Wesleigh Whittle

Wesleigh Whittle was crowned the Southeastern Livestock Rodeo Queen and received a $2,000 scholarship at the SLE Rodeo in Montgomery in March.

Wesleigh Whittle’s friends call her “Rodeo Barbie,” but don’t let the nickname fool you. This rodeo queen works as hard as anyone in the arena, and in many cases harder.

Whittle, 20, a Verbena High School graduate, was crowned the Southeastern Livestock Rodeo Queen and received a $2,000 scholarship at the SLE Rodeo in Montgomery in March. She since was named the 2010 Miss Limestone Sheriff’s Rodeo Queen First Runner-Up.

Whittle has a roomful of awards from other titles she has won since age 5. She has been riding even longer.

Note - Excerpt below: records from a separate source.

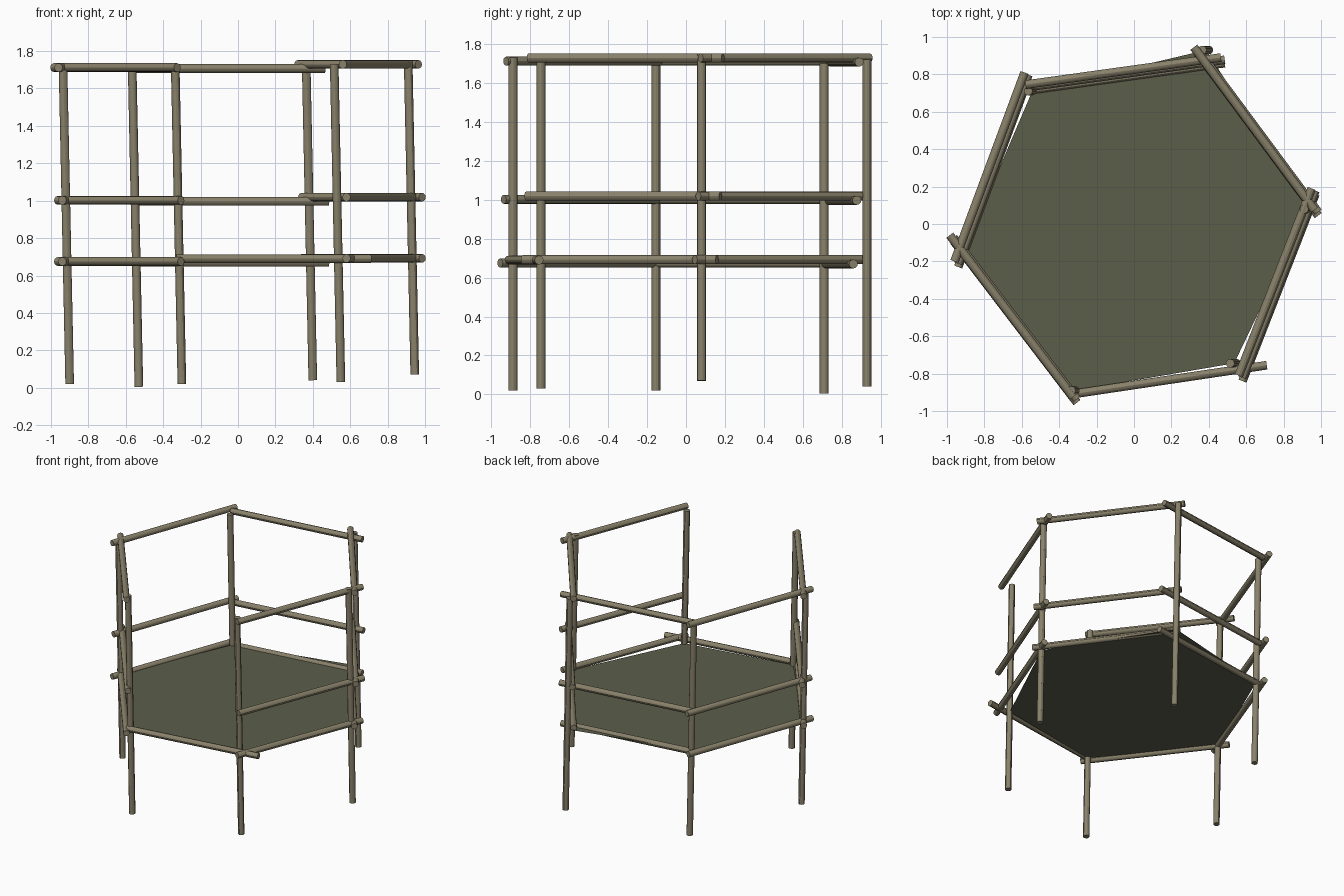
import bpy
from mathutils import Vector

cube = bpy.data.objects.get("Cube")
if cube:
    bpy.data.objects.remove(cube, do_unlink=True)


def material(name, rgb):
    m = bpy.data.materials.new(name)
    m.use_nodes = True
    m.diffuse_color = (*rgb, 1)
    m.node_tree.nodes["Principled BSDF"].inputs["Base Color"].default_value = (*rgb, 1)
    return m


wood = material("weathered wood", (0.25, 0.22, 0.145))
deck = material("dark olive deck", (0.105, 0.11, 0.068))
RADIUS = 0.023


def pole(name, start, end):
    """Round pole between two points."""
    a, b = Vector(start), Vector(end)
    bpy.ops.mesh.primitive_cylinder_add(vertices=12, radius=RADIUS, depth=(b - a).length,
                                        location=(a + b) / 2)
    ob = bpy.context.object
    ob.name = name
    ob.rotation_mode = "QUATERNION"
    ob.rotation_quaternion = (b - a).to_track_quat("Z", "Y")
    ob.data.materials.append(wood)
    bpy.ops.object.shade_smooth_by_angle()
    return ob


# Six leaning posts: foot x, y, foot z, top z
posts = {
    "right": (-0.90, -0.155, 0.02, 1.70),
    "front_right": (-0.30, -0.89, 0.02, 1.73),
    "front_left": (0.55, -0.745, 0.03, 1.73),
    "left": (0.945, 0.08, 0.07, 1.75),
    "back_left": (0.40, 0.93, 0.04, 1.72),
    "back_right": (-0.53, 0.71, 0.005, 1.70),
}
LEAN = -0.021
for side, (x, y, low, high) in posts.items():
    pole(side + "_post", (x, y, low), (x + LEAN * (high - low), y, high))

# Rails on five sides: start x, y, end x, y, height offset
rails = {
    "front_right": (-0.985, -0.06, -0.325, -0.925, 0),
    "right": (-0.585, 0.81, -0.96, -0.20, 0),
    "back": (-0.58, 0.745, 0.465, 0.89, -0.005),
    "back_left": (0.32, 0.945, 0.965, 0.075, 0.017),
    "left": (0.56, -0.81, 0.95, 0.19, 0.017),
}
# Levels: height, x shift, y shift
levels = {
    "top": (1.712, 0, 0),
    "middle": (1.002, 0.02, -0.012),
    "deck": (0.675, 0.02, -0.03),
}
for level, (z, dx, dy) in levels.items():
    for side, (x1, y1, x2, y2, dz) in rails.items():
        pole(f"{side}_{level}_rail", (x1 + dx, y1 + dy, z + dz), (x2 + dx, y2 + dy, z + dz))

# The open front side has only a deck rail
pole("front_deck_rail", (-0.33, -0.91, 0.69), (0.71, -0.755, 0.69))

# Hexagonal floor spanning the posts
z = 0.675
corners = [(x + LEAN * z, y, z) for x, y, low, high in posts.values()]
mesh = bpy.data.meshes.new("floor")
mesh.from_pydata(corners, [], [tuple(range(len(corners)))])
mesh.materials.append(deck)
floor = bpy.data.objects.new("floor", mesh)
bpy.context.collection.objects.link(floor)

“It’s kind of a family tradition. It’s just kind of born into you,” she said.

Whittle’s mother, Michelle, was the Alabama High School Rodeo Queen in 1982, and she followed in her mother’s footsteps by earning the title in 2007.

Her brother, Chance, was named Alabama High School Bareback Champion in 2005.

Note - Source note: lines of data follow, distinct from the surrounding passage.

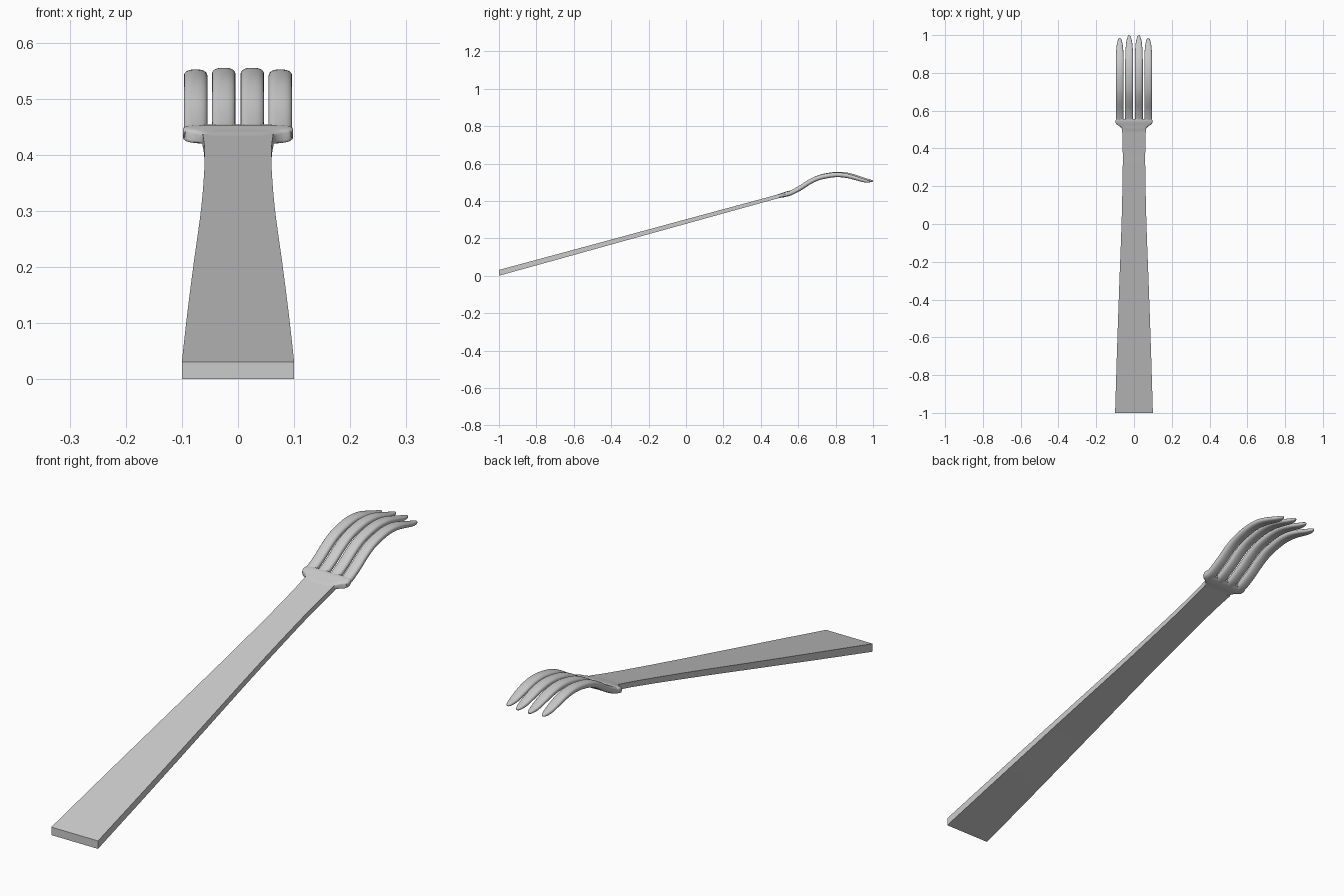
import bpy, bmesh, math
from mathutils import Vector

if "Cube" in bpy.data.objects:
    bpy.data.objects.remove(bpy.data.objects["Cube"])


def smooth_rows(rows, steps):
    # Catmull-Rom interpolation of control rows
    pts = [Vector(r) for r in rows]
    out = []
    for i in range(len(pts) - 1):
        a, b, c, d = pts[max(i - 1, 0)], pts[i], pts[i + 1], pts[min(i + 2, len(pts) - 1)]
        for s in range(steps):
            t = s / steps
            out.append(0.5 * (2 * b + (c - a) * t + (2 * a - 5 * b + 4 * c - d) * t * t
                              + (3 * b - a - 3 * c + d) * t ** 3))
    return out + [pts[-1]]


def loft(name, rows, x0=0.0, power=2.5, sides=24, upright=False):
    # rows: (y, z, half width, half thickness)
    bm = bmesh.new()
    rings = []
    for i, (y, z, w, h) in enumerate(rows):
        p, q = rows[max(i - 1, 0)], rows[min(i + 1, len(rows) - 1)]
        ang = 0 if upright else math.atan2(q[1] - p[1], q[0] - p[0])
        ring = []
        for k in range(sides):
            a = 2 * math.pi * (k + 0.5) / sides
            ca, sa = math.cos(a), math.sin(a)
            u = math.copysign(abs(ca) ** (2 / power), ca) * w
            v = math.copysign(abs(sa) ** (2 / power), sa) * h
            if sides == 4:
                u, v = math.copysign(w, ca), math.copysign(h, sa)
            ring.append(bm.verts.new((x0 + u, y - v * math.sin(ang), z + v * math.cos(ang))))
        rings.append(ring)
    for r, s in zip(rings, rings[1:]):
        for k in range(sides):
            n = (k + 1) % sides
            bm.faces.new((r[k], r[n], s[n], s[k]))
    bm.faces.new(rings[0])
    bm.faces.new(rings[-1])
    bmesh.ops.recalc_face_normals(bm, faces=bm.faces)
    mesh = bpy.data.meshes.new(name)
    bm.to_mesh(mesh)
    bm.free()
    ob = bpy.data.objects.new(name, mesh)
    bpy.context.collection.objects.link(ob)
    bpy.ops.object.select_all(action='DESELECT')
    ob.select_set(True)
    bpy.context.view_layer.objects.active = ob
    bpy.ops.object.shade_smooth_by_angle(angle=math.radians(35))
    return ob


# tapering flat handle
handle = [(-1, 0.016, 0.1, 0.0155), (-0.7, 0.098, 0.091, 0.0145), (-0.35, 0.194, 0.079, 0.013),
          (0, 0.29, 0.066, 0.012), (0.27, 0.364, 0.06, 0.011), (0.42, 0.405, 0.06, 0.0105),
          (0.5, 0.427, 0.063, 0.0105)]
loft("handle", smooth_rows(handle, 5), sides=4, upright=True)

# flared shoulder joining handle and tines
shoulder = [(0.485, 0.423, 0.061, 0.010), (0.505, 0.429, 0.065, 0.0115), (0.518, 0.432, 0.077, 0.0125),
            (0.527, 0.434, 0.092, 0.0135), (0.537, 0.437, 0.098, 0.014), (0.547, 0.44, 0.098, 0.0135),
            (0.556, 0.443, 0.095, 0.011)]
loft("shoulder", smooth_rows(shoulder, 4), power=6, sides=40, upright=True)

# four curved tines with tapered round tips
tine = [(0.53, 0.434, 0.021, 0.012), (0.56, 0.443, 0.021, 0.013), (0.61, 0.469, 0.021, 0.013),
        (0.66, 0.501, 0.021, 0.013), (0.71, 0.525, 0.021, 0.013), (0.77, 0.539, 0.021, 0.013),
        (0.82, 0.543, 0.021, 0.0125), (0.87, 0.538, 0.021, 0.012), (0.92, 0.525, 0.0195, 0.0105),
        (0.96, 0.513, 0.016, 0.009), (0.985, 0.508, 0.0105, 0.007), (0.996, 0.507, 0.006, 0.0045),
        (1.0, 0.507, 0.0015, 0.0015)]
for side in (-1, 1):
    for label, x, length, drop in (("inner", 0.0255, 1.0, 0), ("outer", 0.0755, 0.97, 0.003)):
        rows = [(0.53 + (y - 0.53) * length, z - drop * min(1, (y - 0.53) * 5), w, h)
                for y, z, w, h in tine]
        loft(f"{label}_tine_{'left' if side < 0 else 'right'}", smooth_rows(rows, 4), x0=side * x)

So it’s not hard to understand why the rodeo life comes natural to Whittle. It has been part of her world since age 2. She vividly remembers her first horse, a pony named Spanky.

“My brother and I used to fight over him all the time,” she said.

Whittle now has nearly 20 horses. Her favorite is “Rose,” also known as “Peppy’s Peeping Rose.” She rides every day and participates in events about every other weekend.

In addition to competing in events like barrel racing and breakaway roping, one of Whittle’s roles as a Rodeo Queen is to promote rodeo events, which requires her to interact with people all over the country. This, she says, is one of her favorite things because it has yielded so many friendships.

“She’s been hard to shut up since she was 2 years old,” joked her grandmother, Dorothy Turnbow. “She meets no strangers.”

The traditional rodeo wear — cowgirl hat, jeans, boots and spurs — draws a lot of attention in public places, but it can be a hot job during the summer, Whittle admitted.

Contestants in rodeo pageants are judged in many different categories — modeling, horsemanship, appearance, personality, a speech, an interview, a written test and an impromptu question.

“You have to be pretty sure of yourself,” Turnbow said.

Now, Whittle sets her sights on the Miss Rodeo USA competition in Oklahoma City in January. Winning the competition would require her to move to Oklahoma City for a year and represent the International Professional Rodeo Association.

“I’ve already been preparing for it for about two months now,” she said. “I have to stay up to date with current events and the ins and outs of the association.”

Whittle is currently pursuing a degree in business marketing and accounting at Jeff State Community College. She plans to transfer to Troy University at the end of her sophomore year.